As those who believe the Word of God we are confident that God shall yet speak. To the lost, those yet outside the pale of Christ's love, no other message may be given except for a warning of coming wrath delivered with a plea that they should flee to the Son of God for refuge from divine judgement. To disobedient Christians we must likewise warn of the consequences of continued rebellion. With the author of the Hebrews letter we would caution any who are prone to disobedience, “See that you do not refuse him who is speaking.” Referring to those assembled Israelites who saw the awesome display of God's might, the author continues, “If they did not escape when they refused him who warned them on earth, much less will we escape if we reject him who warns from heaven.” [HEBREWS 12:25]?
To the church assembled, the message must be one which seeks to address the challenges facing us as a congregation and as a Community of Faith. The message must endeavour to outline broad hopes and aspirations of Pastor and leadership as they seek to unite us in service to Christ. We want to build one another, making each believer strong in the Faith. But how may we accomplish that task? We want to exercise our gifts wisely as we serve one another in love. But how may we so serve? We long to see the lost saved and brought into the fellowship of Christ. But how shall we realise that hope? In order to address such challenges, I invite you to join me in review of Paul's words in his first letter to the Thessalonian saints.

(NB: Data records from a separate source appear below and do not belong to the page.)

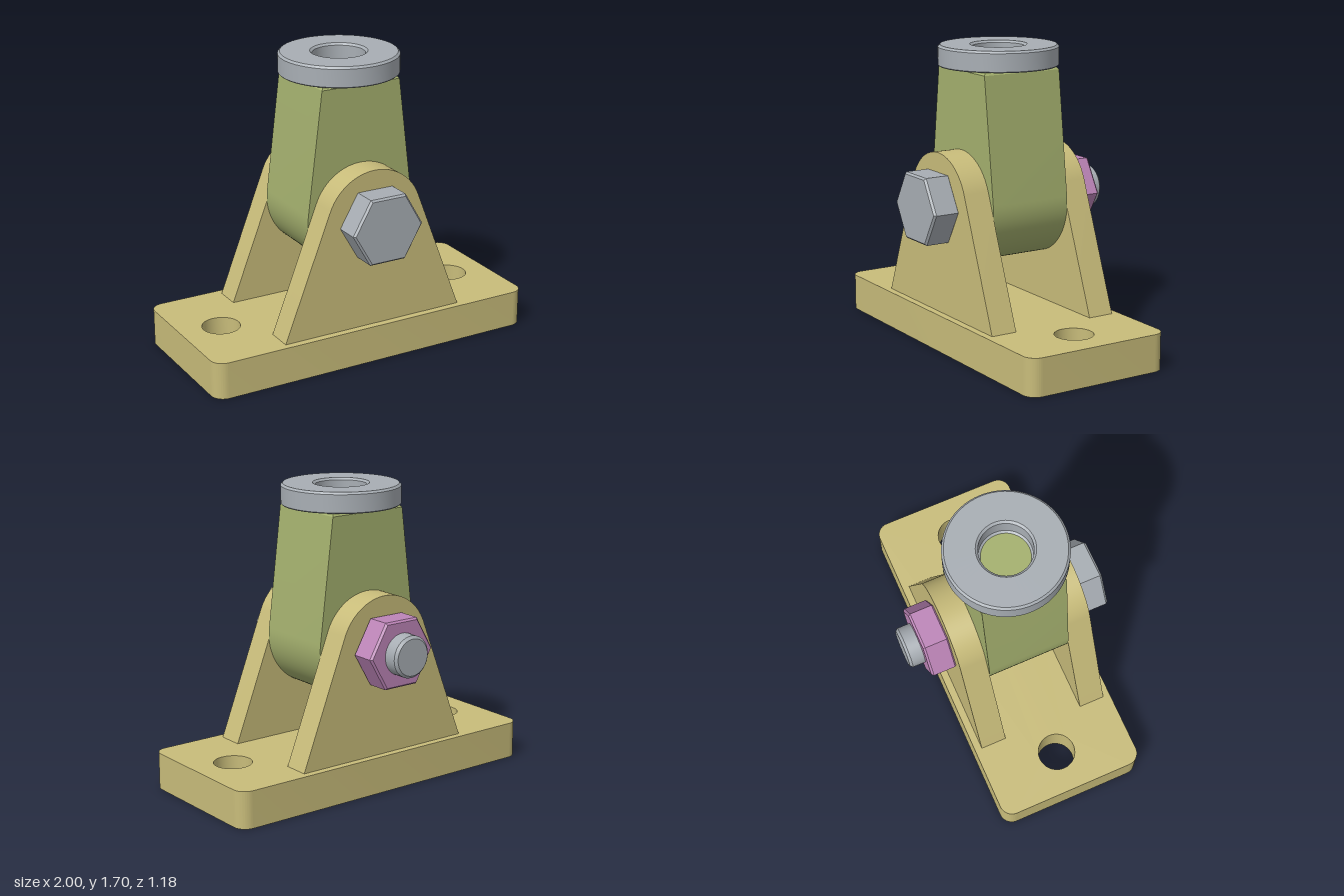
import * as THREE from 'three';
import { toCreasedNormals } from 'three/addons/utils/BufferGeometryUtils.js';

const mat = (name, color) => new THREE.MeshStandardMaterial({ name, color });

export function createModel() {
  const group = new THREE.Group();
  const tan = mat('tan bracket', 0xc8bc7a);
  const green = mat('green post', 0xa4b06e);
  const steel = mat('steel grey', 0xa8aeb4);
  const mauve = mat('mauve nut', 0xbd85b8);

  const CZ = 0.045;     // middle plane of the bracket
  const AXIS = 0.823;   // height of the pivot
  const BASE = 0.212;   // thickness of the base plate

  const add = (name, geometry, material) => {
    const mesh = new THREE.Mesh(toCreasedNormals(geometry, 0.5), material);
    mesh.name = name;
    group.add(mesh);
    return mesh;
  };
  const extrude = (shape, depth) =>
    new THREE.ExtrudeGeometry(shape, { depth, bevelEnabled: false, curveSegments: 24 });
  const lathe = (points, sides, phi = 0) =>
    new THREE.LatheGeometry(points.map(([r, y]) => new THREE.Vector2(r, y)), sides, phi);
  // Solid turned along z from z0 to z1, with chamfers at each end
  const turned = (r, z0, z1, c0, c1, sides) =>
    lathe([[0, z0], [r - c0, z0], [r, z0 + c0], [r, z1 - c1], [r - c1, z1], [0, z1]],
      sides, Math.PI / 6).rotateX(Math.PI / 2);

  // Base plate with rounded corners and two mounting holes
  const W = 1, D = 0.438, R = 0.075;
  const plate = new THREE.Shape();
  plate.absarc(W - R, D - R, R, 0, Math.PI / 2);
  plate.absarc(-W + R, D - R, R, Math.PI / 2, Math.PI);
  plate.absarc(-W + R, -D + R, R, Math.PI, Math.PI * 1.5);
  plate.absarc(W - R, -D + R, R, Math.PI * 1.5, Math.PI * 2);
  for (const s of [-1, 1]) {
    plate.holes.push(new THREE.Path().absarc(s * 0.757, 0, 0.108, 0, Math.PI * 2, true));
  }
  add('basePlate', extrude(plate, BASE).rotateX(-Math.PI / 2).translate(0, 0, CZ), tan);

  // Two lugs: straight flanks tangent to a rounded top
  const lug = new THREE.Shape();
  lug.moveTo(-0.56, BASE);
  lug.lineTo(0.56, BASE);
  lug.absarc(0, AXIS, 0.3, 0.371, Math.PI - 0.371);
  lug.closePath();
  add('frontLug', extrude(lug, 0.153).translate(0, 0, CZ + 0.243), tan);
  add('backLug', extrude(lug, 0.153).translate(0, 0, CZ - 0.396), tan);

  // Tapered post with a round lower end
  const TOP = 1.565, HW = 0.243;
  const post = new THREE.Shape();
  post.moveTo(HW, TOP);
  post.lineTo(-HW, TOP);
  post.absarc(0, AXIS, 0.333, Math.PI - 0.12, Math.PI * 2 + 0.12);
  post.closePath();
  add('post', extrude(post, HW * 2).translate(0, 0, CZ - HW), green);

  // Chamfered top of the post
  const chamfer = new THREE.BoxGeometry(HW * 2, 0.016, HW * 2);
  const p = chamfer.attributes.position;
  for (let i = 0; i < p.count; i++) {
    if (p.getY(i) > 0) p.setXYZ(i, p.getX(i) * 0.945, p.getY(i), p.getZ(i) * 0.945);
  }
  add('postTop', chamfer.translate(0, TOP + 0.008, CZ), green);

  // Ring cap with chamfered rim and bore
  const Y0 = 1.58, Y1 = 1.698, c = 0.012;
  const cap = lathe([
    [0.135, Y0 + 0.002], [0.15, Y0], [0.338 - c / 2, Y0], [0.338, Y0 + c / 2], [0.338, Y1 - c],
    [0.338 - c, Y1], [0.16, Y1], [0.147, Y1 - c], [0.147, Y0 + c], [0.135, Y0 + 0.002],
  ], 64);
  add('ringCap', cap.translate(0, 0, CZ), steel);

  // Pivot bolt: hexagonal head in front, nut and shank end behind
  const raise = (g) => g.translate(0, AXIS, 0);
  add('boltHead', raise(turned(0.218, 0.441, 0.59, 0.001, 0.012, 6)), steel);
  add('boltShank', raise(turned(0.119, -0.59, 0.45, 0.015, 0.001, 48)), steel);
  add('nut', raise(turned(0.218, -0.5, -0.351, 0.012, 0.008, 6)), mauve);

  return group;
}
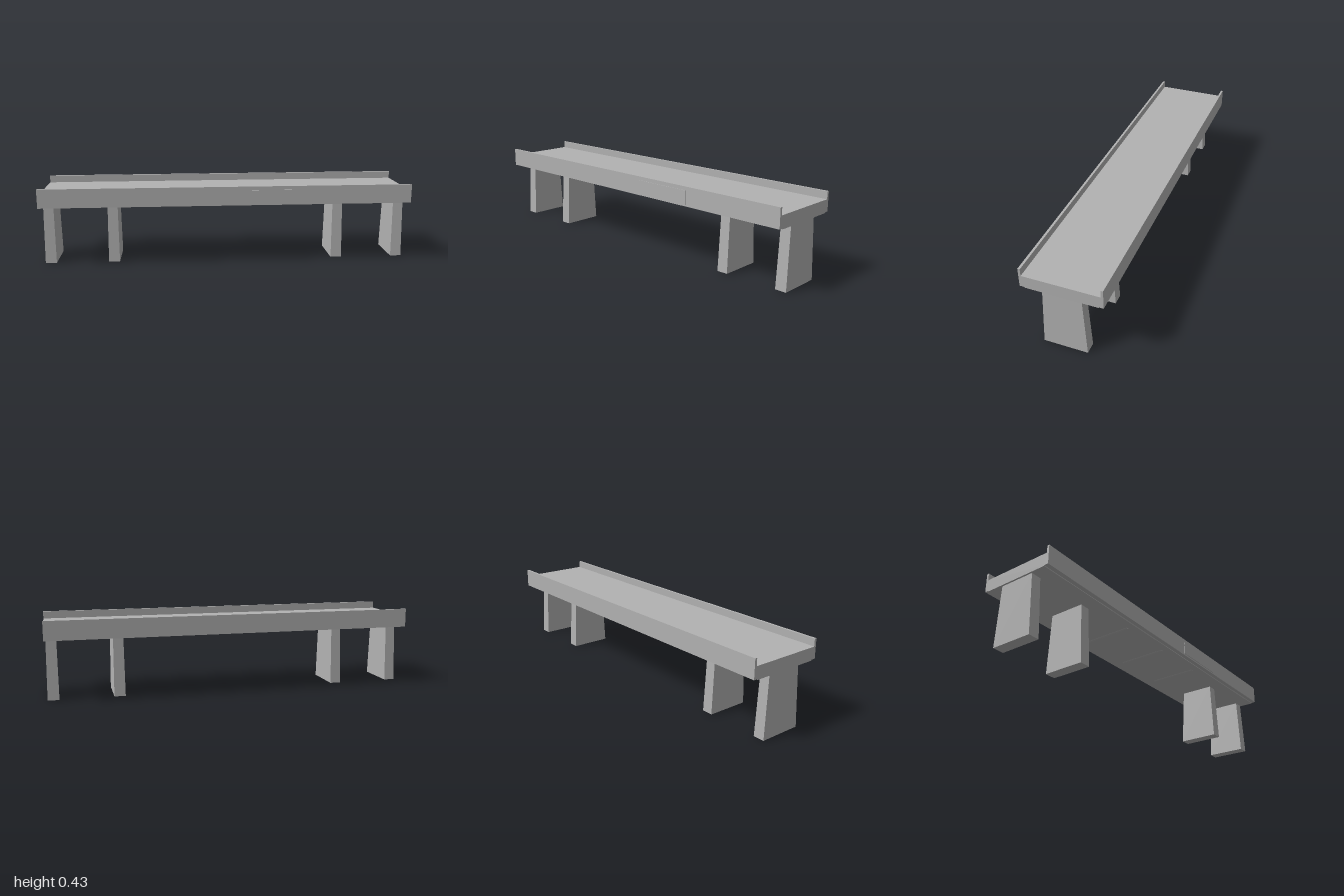
import * as THREE from 'three';

export function createModel() {
  const model = new THREE.Group();
  model.name = 'footbridge';
  const concrete = new THREE.MeshStandardMaterial({ color: 0xb2b2b2 });
  concrete.name = 'concrete grey';

  const add = (name, geometry, x, y, z) => {
    const mesh = new THREE.Mesh(geometry, concrete);
    mesh.name = name;
    mesh.position.set(x, y, z);
    model.add(mesh);
    return mesh;
  };
  // box given by its lower and upper corners
  const box = (name, [x0, y0, z0], [x1, y1, z1]) =>
    add(name, new THREE.BoxGeometry(x1 - x0, y1 - y0, z1 - z0),
      (x0 + x1) / 2, (y0 + y1) / 2, (z0 + z1) / 2);

  // deck: stepped underside and raised kerbs, one section swept along x
  const section = new THREE.Shape([
    [-0.206, 0.43], [-0.206, 0.328], [-0.182, 0.328], [-0.182, 0.324],
    [0.182, 0.324], [0.182, 0.328], [0.206, 0.328], [0.206, 0.43],
    [0.194, 0.43], [0.194, 0.391], [-0.194, 0.391], [-0.194, 0.43],
  ].map(([z, y]) => new THREE.Vector2(z, y)));
  const deck = new THREE.ExtrudeGeometry(section, { depth: 2, bevelEnabled: false });
  deck.translate(0, 0, -1).rotateY(Math.PI / 2);
  add('deck', deck, 0, 0, -0.001);

  // piers, wider at the foot
  const height = 0.326;
  for (const x of [-0.964, -0.62, 0.62, 0.964]) {
    const pier = new THREE.BoxGeometry(0.06, height, 0.226);
    const p = pier.attributes.position;
    for (let i = 0; i < p.count; i++) {
      if (p.getY(i) > 0) {
        p.setX(i, p.getX(i) * 0.9);
        p.setZ(i, p.getZ(i) * 0.86);
      }
    }
    pier.computeVertexNormals();
    add('pier', pier, x, height / 2, 0);
  }

  // shallow rounded ribs under the span
  for (const x of [-0.32, 0, 0.32]) {
    const rib = new THREE.CylinderGeometry(0.012, 0.012, 0.274, 16);
    rib.rotateX(Math.PI / 2);
    add('underside rib', rib, x, 0.332, 0);
  }

  // thin plate on the front face
  box('front plate', [0.13, 0.337, 0.204], [0.45, 0.41, 0.208]);

  return model;
}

At various times in the past, I have stated that I find an identity in several critical respects between this congregation and the Church in Thessalonica. The message has special significance to this congregation in my estimate. The first matter noted, and which is true of our day as well, is that WE LIVE IN MOMENTOUS TIMES [vv. 1 3]. It is easy to draw the conclusion that the inmates are running the asylum from even a casual review of the religious scene in North America. Spokesmen of the Faith are more frequently chosen and followed on the basis of personal charisma and rhetorical ability than chosen for fidelity to the truths of God’s Word. As a result, the weird, the aberrant and the speculative frequently predominate in popular theology instead of the steady and the substantial. Therefore, we live in a day of urgency, a day in which solid teaching of the truths of God is lacking, and in a day in which sound instruction is sorely needed.